### Exercise directions
In the records, find every line with the word "height" and copy it out.

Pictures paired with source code
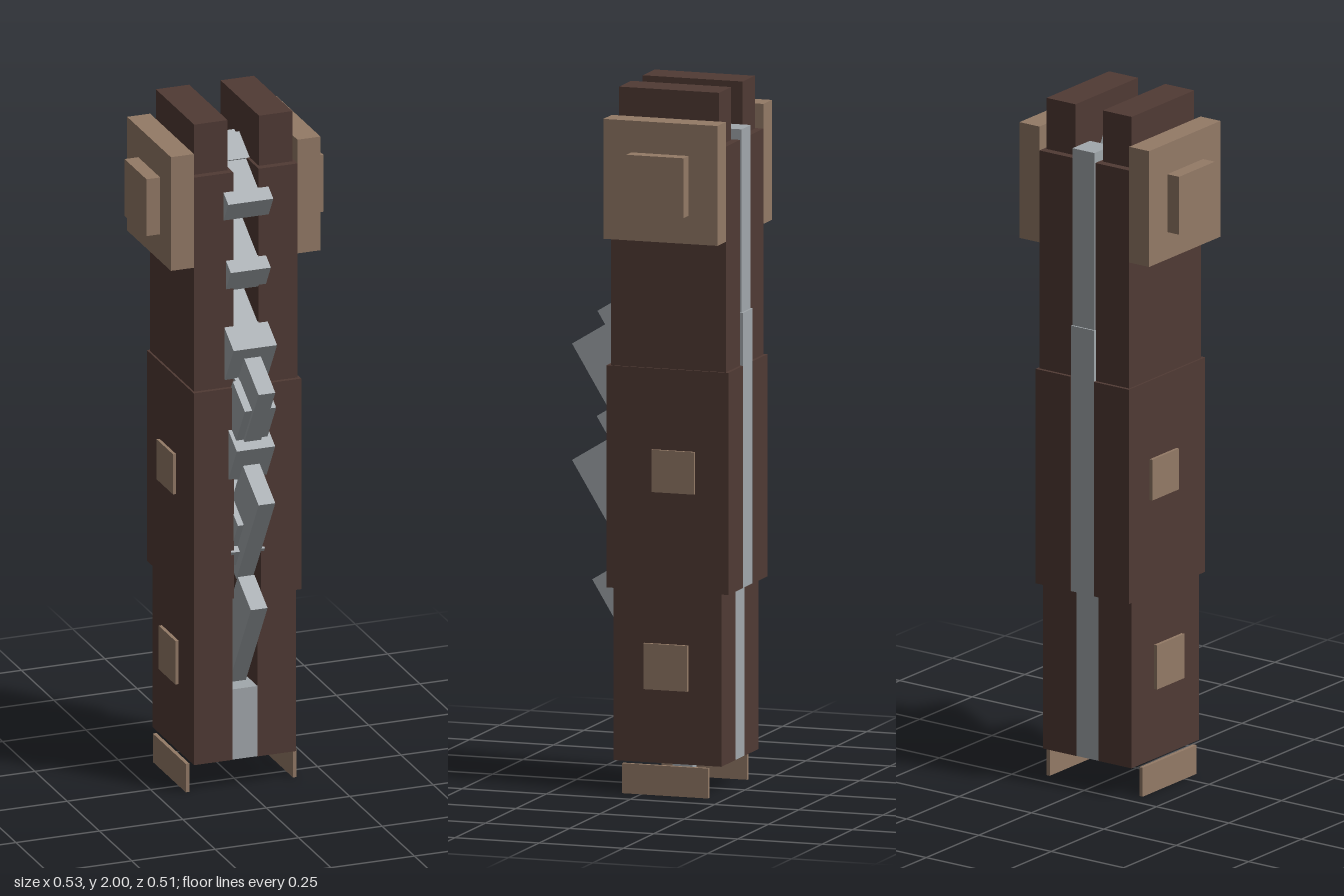
import * as THREE from 'three';

export function createModel() {
  const root = new THREE.Group();
  root.name = 'foldingTool';
  const mat = (name, color) => {
    const m = new THREE.MeshStandardMaterial({ color });
    m.name = name;
    return m;
  };
  const dark = mat('darkBrown', 0x503a34);
  const tan = mat('tanBrown', 0x937a66);
  const steel = mat('steelGrey', 0xa2a8ac);

  // Box given by its min and max on each axis
  const box = (parent, name, m, x0, x1, y0, y1, z0, z1) => {
    const mesh = new THREE.Mesh(new THREE.BoxGeometry(x1 - x0, y1 - y0, z1 - z0), m);
    mesh.position.set((x0 + x1) / 2, (y0 + y1) / 2, (z0 + z1) / 2);
    mesh.name = name;
    parent.add(mesh);
  };

  // Handle scales and fittings, mirrored to both sides
  const sideParts = [
    ['lowerScale', dark, 0.038, 0.153, 0.09, 0.58, -0.235, 0.085],
    ['middleScale', dark, 0.04, 0.161, 0.58, 1.21, -0.259, 0.104],
    ['upperScale', dark, 0.038, 0.155, 1.21, 1.85, -0.249, 0.092],
    ['topCap', dark, 0.047, 0.147, 1.85, 2.0, -0.226, 0.071],
    ['bolsterPlate', tan, 0.155, 0.224, 1.58, 1.92, -0.249, 0.09],
    ['bolsterKnob', tan, 0.224, 0.265, 1.66, 1.83, -0.163, 0.007],
    ['middleInlay', tan, 0.16, 0.17, 0.86, 0.98, -0.16, -0.033],
    ['lowerInlay', tan, 0.162, 0.172, 0.3, 0.43, -0.14, -0.01],
    ['footPlate', tan, 0.155, 0.166, 0, 0.085, -0.2, 0.055],
  ];
  for (const [name, m, x0, x1, y0, y1, z0, z1] of sideParts) {
    box(root, name + 'Left', m, x0, x1, y0, y1, z0, z1);
    box(root, name + 'Right', m, -x1, -x0, y0, y1, z0, z1);
  }

  // Back spine and front stop between the scales
  box(root, 'lowerSpine', steel, -0.038, 0.038, 0.09, 0.58, -0.234, -0.15);
  box(root, 'middleSpine', steel, -0.04, 0.04, 0.58, 1.36, -0.258, -0.16);
  box(root, 'upperSpine', steel, -0.038, 0.038, 1.36, 1.88, -0.253, -0.17);
  box(root, 'frontStop', steel, -0.038, 0.038, 0.09, 0.3, -0.02, 0.083);
  box(root, 'bottomTip', steel, -0.017, 0.017, 0.05, 0.12, -0.1, -0.04);

  // Tilted tools: front top corner (z, y), head depth, head height, head width, shank depth
  const tools = [
    [0.0, 1.85, 0.095, 0.09, 0.095, 0.095],
    [0.13, 1.77, 0.045, 0.07, 0.135, 0.26],
    [0.13, 1.565, 0.05, 0.08, 0.12, 0.3],
    [0.165, 1.345, 0.09, 0.13, 0.13, 0.34],
    [0.255, 1.24, 0.148, 0.24, 0.05, 0.148],
    [0.205, 1.175, 0.11, 0.14, 0.094, 0.36],
    [0.17, 1.045, 0.085, 0.13, 0.115, 0.33],
    [0.255, 0.91, 0.148, 0.33, 0.05, 0.148],
    [0.14, 0.81, 0.1, 0.12, 0.085, 0.28],
    [0.11, 0.72, 0.05, 0.06, 0.1, 0.25],
    [0.195, 0.575, 0.12, 0.33, 0.05, 0.12],
  ];
  tools.forEach(([z, y, depth, height, width, shank], i) => {
    const tool = new THREE.Group();
    tool.name = 'tool' + (i + 1);
    tool.position.set(0, y, z);
    tool.rotation.x = 0.55;
    box(tool, 'toolHead', steel, -width / 2, width / 2, -height, 0, -depth, 0);
    if (shank > depth) {
      box(tool, 'toolShank', steel, -0.037, 0.037, -Math.min(height, 0.1), -0.003, -shank, -depth);
    }
    root.add(tool);
  });

  return root;
}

### Result of the task
  // Tilted tools: front top corner (z, y), head depth, head height, head width, shank depth
  tools.forEach(([z, y, depth, height, width, shank], i) => {
    box(tool, 'toolHead', steel, -width / 2, width / 2, -height, 0, -depth, 0);
      box(tool, 'toolShank', steel, -0.037, 0.037, -Math.min(height, 0.1), -0.003, -shank, -depth);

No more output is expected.